EXERCISE DATA:
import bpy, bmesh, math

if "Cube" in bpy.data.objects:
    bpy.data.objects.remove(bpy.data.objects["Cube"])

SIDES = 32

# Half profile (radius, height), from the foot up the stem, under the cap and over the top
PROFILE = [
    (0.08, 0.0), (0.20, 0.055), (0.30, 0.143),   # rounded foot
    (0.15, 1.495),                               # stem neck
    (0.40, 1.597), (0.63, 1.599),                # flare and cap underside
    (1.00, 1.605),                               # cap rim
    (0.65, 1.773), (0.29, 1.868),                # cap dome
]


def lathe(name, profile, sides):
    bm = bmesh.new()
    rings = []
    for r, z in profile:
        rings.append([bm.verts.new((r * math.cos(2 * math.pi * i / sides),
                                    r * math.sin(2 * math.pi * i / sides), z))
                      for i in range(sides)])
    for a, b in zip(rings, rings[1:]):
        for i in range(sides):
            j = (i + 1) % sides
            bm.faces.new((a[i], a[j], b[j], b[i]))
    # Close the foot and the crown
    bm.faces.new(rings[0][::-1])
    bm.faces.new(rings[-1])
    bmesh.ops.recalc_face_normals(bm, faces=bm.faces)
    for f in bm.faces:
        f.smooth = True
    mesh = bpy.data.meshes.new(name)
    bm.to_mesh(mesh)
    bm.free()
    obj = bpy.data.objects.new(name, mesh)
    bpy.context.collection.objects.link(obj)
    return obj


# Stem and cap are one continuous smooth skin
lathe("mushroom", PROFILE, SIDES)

TASK OBJECTIVE:
Repeat, exactly as they stand, the line that contains "and cap underside" and all the lines after it in the data above.

SOLUTION FOR THIS EXERCISE:
    (0.40, 1.597), (0.63, 1.599),                # flare and cap underside
    (1.00, 1.605),                               # cap rim
    (0.65, 1.773), (0.29, 1.868),                # cap dome
]


def lathe(name, profile, sides):
    bm = bmesh.new()
    rings = []
    for r, z in profile:
        rings.append([bm.verts.new((r * math.cos(2 * math.pi * i / sides),
                                    r * math.sin(2 * math.pi * i / sides), z))
                      for i in range(sides)])
    for a, b in zip(rings, rings[1:]):
        for i in range(sides):
            j = (i + 1) % sides
            bm.faces.new((a[i], a[j], b[j], b[i]))
    # Close the foot and the crown
    bm.faces.new(rings[0][::-1])
    bm.faces.new(rings[-1])
    bmesh.ops.recalc_face_normals(bm, faces=bm.faces)
    for f in bm.faces:
        f.smooth = True
    mesh = bpy.data.meshes.new(name)
    bm.to_mesh(mesh)
    bm.free()
    obj = bpy.data.objects.new(name, mesh)
    bpy.context.collection.objects.link(obj)
    return obj


# Stem and cap are one continuous smooth skin
lathe("mushroom", PROFILE, SIDES)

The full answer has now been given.